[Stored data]

============================================================

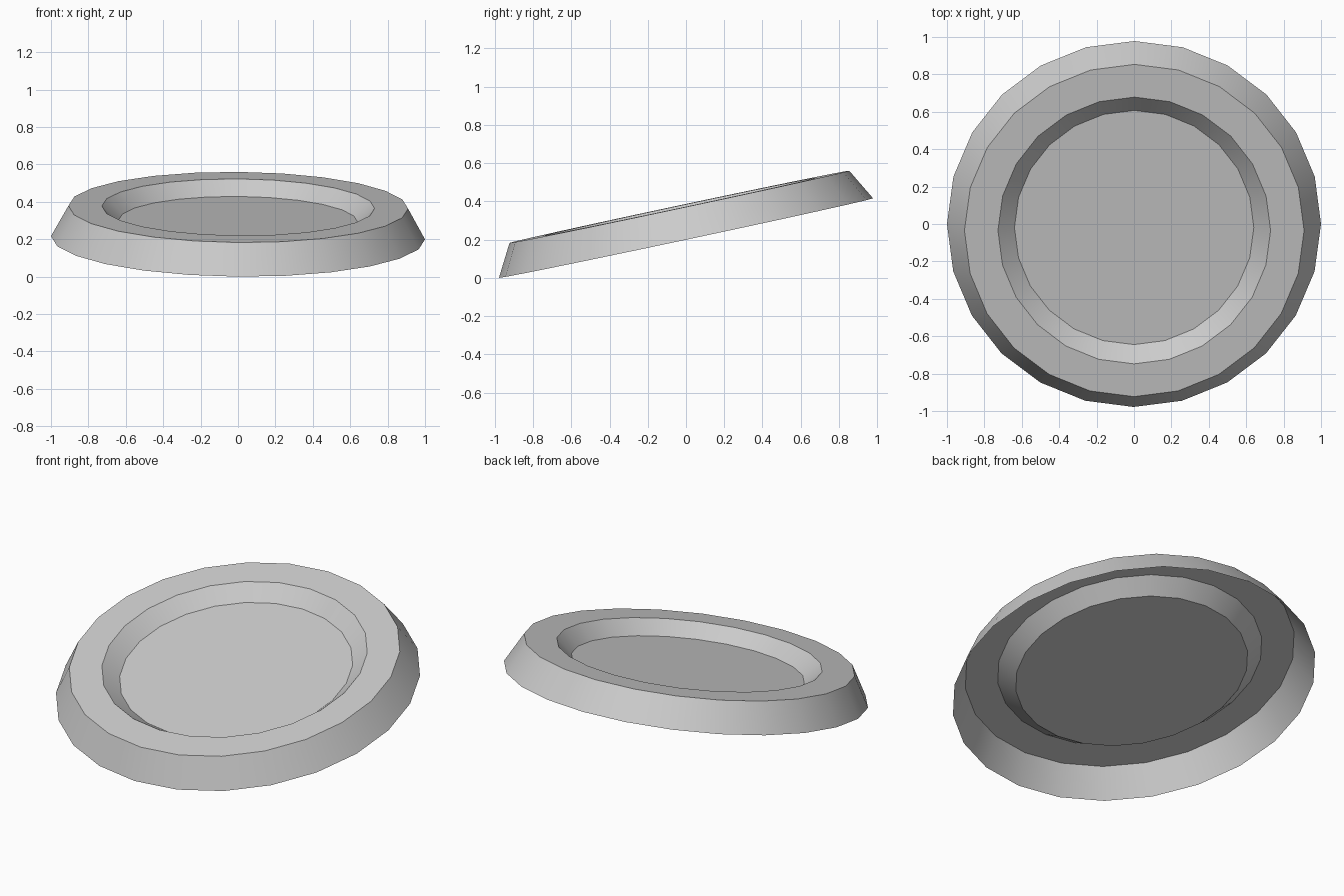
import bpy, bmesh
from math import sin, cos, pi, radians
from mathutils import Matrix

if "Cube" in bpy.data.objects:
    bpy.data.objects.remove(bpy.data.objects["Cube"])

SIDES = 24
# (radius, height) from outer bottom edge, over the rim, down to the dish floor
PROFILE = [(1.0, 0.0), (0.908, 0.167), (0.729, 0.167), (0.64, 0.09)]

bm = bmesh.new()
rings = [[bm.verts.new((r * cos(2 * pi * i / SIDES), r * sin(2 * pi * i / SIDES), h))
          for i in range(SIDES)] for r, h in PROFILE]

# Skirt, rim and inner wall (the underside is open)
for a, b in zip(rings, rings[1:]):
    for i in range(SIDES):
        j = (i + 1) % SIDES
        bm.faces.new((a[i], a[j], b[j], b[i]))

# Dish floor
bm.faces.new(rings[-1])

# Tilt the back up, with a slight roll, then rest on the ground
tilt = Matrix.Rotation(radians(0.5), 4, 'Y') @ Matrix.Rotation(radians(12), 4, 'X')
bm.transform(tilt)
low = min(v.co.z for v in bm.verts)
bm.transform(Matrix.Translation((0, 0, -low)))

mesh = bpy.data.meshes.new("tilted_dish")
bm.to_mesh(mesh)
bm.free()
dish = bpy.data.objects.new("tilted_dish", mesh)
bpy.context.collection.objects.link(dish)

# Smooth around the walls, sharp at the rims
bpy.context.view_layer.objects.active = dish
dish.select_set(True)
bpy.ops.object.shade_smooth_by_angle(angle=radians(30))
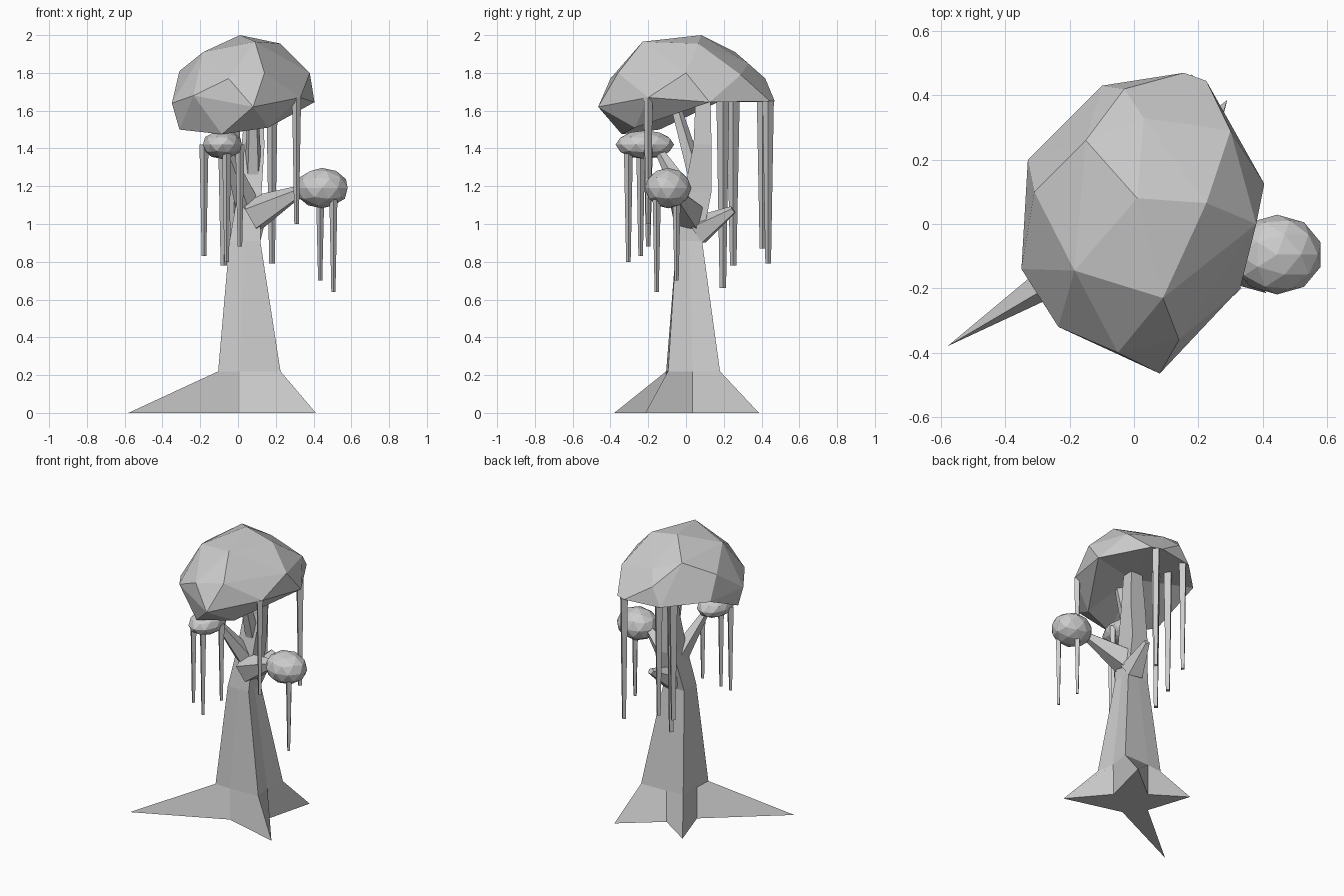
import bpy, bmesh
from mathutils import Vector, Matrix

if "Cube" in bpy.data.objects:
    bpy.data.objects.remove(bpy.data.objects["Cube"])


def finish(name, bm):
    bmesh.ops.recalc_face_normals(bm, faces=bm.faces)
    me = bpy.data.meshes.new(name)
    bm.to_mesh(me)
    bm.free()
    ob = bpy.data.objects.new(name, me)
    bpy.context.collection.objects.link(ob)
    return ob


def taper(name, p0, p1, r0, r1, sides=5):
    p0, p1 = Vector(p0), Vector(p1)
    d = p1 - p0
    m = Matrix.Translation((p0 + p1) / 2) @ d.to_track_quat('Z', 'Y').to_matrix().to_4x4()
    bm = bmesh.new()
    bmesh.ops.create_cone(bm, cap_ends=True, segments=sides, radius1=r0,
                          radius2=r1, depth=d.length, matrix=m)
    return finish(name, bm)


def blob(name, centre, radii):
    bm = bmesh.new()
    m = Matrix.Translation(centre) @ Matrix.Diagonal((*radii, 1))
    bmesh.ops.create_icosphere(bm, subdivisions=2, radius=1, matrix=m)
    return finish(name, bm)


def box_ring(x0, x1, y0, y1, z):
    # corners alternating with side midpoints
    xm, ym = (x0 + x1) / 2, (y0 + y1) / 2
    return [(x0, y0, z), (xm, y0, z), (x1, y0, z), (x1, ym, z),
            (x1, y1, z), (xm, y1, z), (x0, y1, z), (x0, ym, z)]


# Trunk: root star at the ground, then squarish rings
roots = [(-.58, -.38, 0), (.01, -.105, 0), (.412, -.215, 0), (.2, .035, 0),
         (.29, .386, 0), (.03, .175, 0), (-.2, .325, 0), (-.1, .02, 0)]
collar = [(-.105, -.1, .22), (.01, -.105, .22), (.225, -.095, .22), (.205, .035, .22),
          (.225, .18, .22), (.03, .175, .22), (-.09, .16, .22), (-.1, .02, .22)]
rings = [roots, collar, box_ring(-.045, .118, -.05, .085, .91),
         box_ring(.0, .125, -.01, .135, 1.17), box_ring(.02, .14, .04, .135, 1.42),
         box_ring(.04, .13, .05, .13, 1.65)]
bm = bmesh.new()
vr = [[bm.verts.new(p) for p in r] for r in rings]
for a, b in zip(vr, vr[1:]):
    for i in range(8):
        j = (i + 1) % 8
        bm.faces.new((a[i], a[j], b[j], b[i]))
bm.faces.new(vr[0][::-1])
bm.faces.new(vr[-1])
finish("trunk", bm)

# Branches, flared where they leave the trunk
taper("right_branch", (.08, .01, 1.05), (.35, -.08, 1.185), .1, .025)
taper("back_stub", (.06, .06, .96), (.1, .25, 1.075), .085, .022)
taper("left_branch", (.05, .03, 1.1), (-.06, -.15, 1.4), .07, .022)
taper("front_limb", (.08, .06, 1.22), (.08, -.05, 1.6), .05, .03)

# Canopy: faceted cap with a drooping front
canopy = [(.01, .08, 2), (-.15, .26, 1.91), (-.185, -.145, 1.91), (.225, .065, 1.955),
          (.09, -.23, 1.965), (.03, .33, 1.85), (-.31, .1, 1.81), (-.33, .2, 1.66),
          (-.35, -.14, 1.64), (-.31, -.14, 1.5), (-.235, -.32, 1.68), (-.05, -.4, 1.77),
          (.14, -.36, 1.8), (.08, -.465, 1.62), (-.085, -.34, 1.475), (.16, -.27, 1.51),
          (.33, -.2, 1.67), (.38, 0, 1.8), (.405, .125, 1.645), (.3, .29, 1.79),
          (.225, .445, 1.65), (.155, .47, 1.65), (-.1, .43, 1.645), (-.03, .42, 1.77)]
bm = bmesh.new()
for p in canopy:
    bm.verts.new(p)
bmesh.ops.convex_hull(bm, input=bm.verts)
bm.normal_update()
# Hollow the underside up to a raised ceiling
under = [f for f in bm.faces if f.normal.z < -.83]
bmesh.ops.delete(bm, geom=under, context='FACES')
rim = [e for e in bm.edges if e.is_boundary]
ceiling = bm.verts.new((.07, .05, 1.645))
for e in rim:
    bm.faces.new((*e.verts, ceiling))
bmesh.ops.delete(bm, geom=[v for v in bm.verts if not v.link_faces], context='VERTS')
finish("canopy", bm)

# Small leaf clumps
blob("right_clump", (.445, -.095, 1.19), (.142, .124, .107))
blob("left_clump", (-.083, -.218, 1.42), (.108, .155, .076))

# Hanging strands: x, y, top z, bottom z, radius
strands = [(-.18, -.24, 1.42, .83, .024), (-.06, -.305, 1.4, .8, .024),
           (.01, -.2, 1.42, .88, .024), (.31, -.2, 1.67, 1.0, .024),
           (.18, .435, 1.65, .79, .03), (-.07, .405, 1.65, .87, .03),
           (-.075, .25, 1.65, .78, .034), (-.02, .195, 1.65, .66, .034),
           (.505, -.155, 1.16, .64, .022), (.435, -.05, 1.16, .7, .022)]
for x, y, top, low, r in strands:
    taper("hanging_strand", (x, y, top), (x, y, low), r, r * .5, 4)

============================================================

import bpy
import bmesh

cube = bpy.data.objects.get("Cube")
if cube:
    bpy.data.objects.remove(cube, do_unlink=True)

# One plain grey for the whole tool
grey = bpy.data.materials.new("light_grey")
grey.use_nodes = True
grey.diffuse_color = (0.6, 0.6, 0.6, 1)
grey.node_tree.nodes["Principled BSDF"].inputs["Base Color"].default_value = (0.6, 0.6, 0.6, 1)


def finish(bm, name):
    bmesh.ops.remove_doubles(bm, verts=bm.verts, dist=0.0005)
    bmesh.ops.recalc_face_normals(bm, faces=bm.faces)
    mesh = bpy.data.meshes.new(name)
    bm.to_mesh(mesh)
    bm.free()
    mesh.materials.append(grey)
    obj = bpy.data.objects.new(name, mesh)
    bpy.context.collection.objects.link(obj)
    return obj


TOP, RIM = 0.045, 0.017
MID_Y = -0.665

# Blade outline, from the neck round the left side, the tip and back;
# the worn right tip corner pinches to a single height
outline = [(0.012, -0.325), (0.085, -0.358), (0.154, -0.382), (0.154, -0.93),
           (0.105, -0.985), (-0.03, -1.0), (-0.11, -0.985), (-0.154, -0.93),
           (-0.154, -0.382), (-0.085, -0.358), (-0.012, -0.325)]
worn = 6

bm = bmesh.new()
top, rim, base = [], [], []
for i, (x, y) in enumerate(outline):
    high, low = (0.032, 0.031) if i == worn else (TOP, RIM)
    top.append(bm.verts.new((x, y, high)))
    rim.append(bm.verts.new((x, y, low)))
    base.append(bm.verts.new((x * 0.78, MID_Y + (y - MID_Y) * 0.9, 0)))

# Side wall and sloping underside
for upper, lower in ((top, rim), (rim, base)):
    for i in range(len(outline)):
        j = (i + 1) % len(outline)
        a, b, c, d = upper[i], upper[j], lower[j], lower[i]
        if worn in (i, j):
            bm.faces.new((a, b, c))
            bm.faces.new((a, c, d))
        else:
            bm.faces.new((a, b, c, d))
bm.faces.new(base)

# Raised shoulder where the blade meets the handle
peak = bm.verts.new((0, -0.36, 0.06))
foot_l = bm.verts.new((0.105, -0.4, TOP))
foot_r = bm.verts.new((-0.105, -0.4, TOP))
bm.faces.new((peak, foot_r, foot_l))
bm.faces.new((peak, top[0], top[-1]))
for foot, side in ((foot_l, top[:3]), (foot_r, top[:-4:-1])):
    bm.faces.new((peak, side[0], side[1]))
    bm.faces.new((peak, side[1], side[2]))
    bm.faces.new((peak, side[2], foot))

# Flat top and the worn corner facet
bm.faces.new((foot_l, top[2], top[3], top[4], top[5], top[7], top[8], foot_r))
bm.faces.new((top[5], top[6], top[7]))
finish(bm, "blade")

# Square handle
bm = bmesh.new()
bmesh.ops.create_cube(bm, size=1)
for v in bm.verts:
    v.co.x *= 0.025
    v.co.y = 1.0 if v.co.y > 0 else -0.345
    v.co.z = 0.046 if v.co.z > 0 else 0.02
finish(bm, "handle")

============================================================

**WHAT NEEDS TO BE DONE**
In the entries above, some lines hold the string "import". Copy each of them.

**ANSWER FOR THIS EXERCISE**
import bpy, bmesh
from math import sin, cos, pi, radians
from mathutils import Matrix
import bpy, bmesh
from mathutils import Vector, Matrix
import bpy
import bmesh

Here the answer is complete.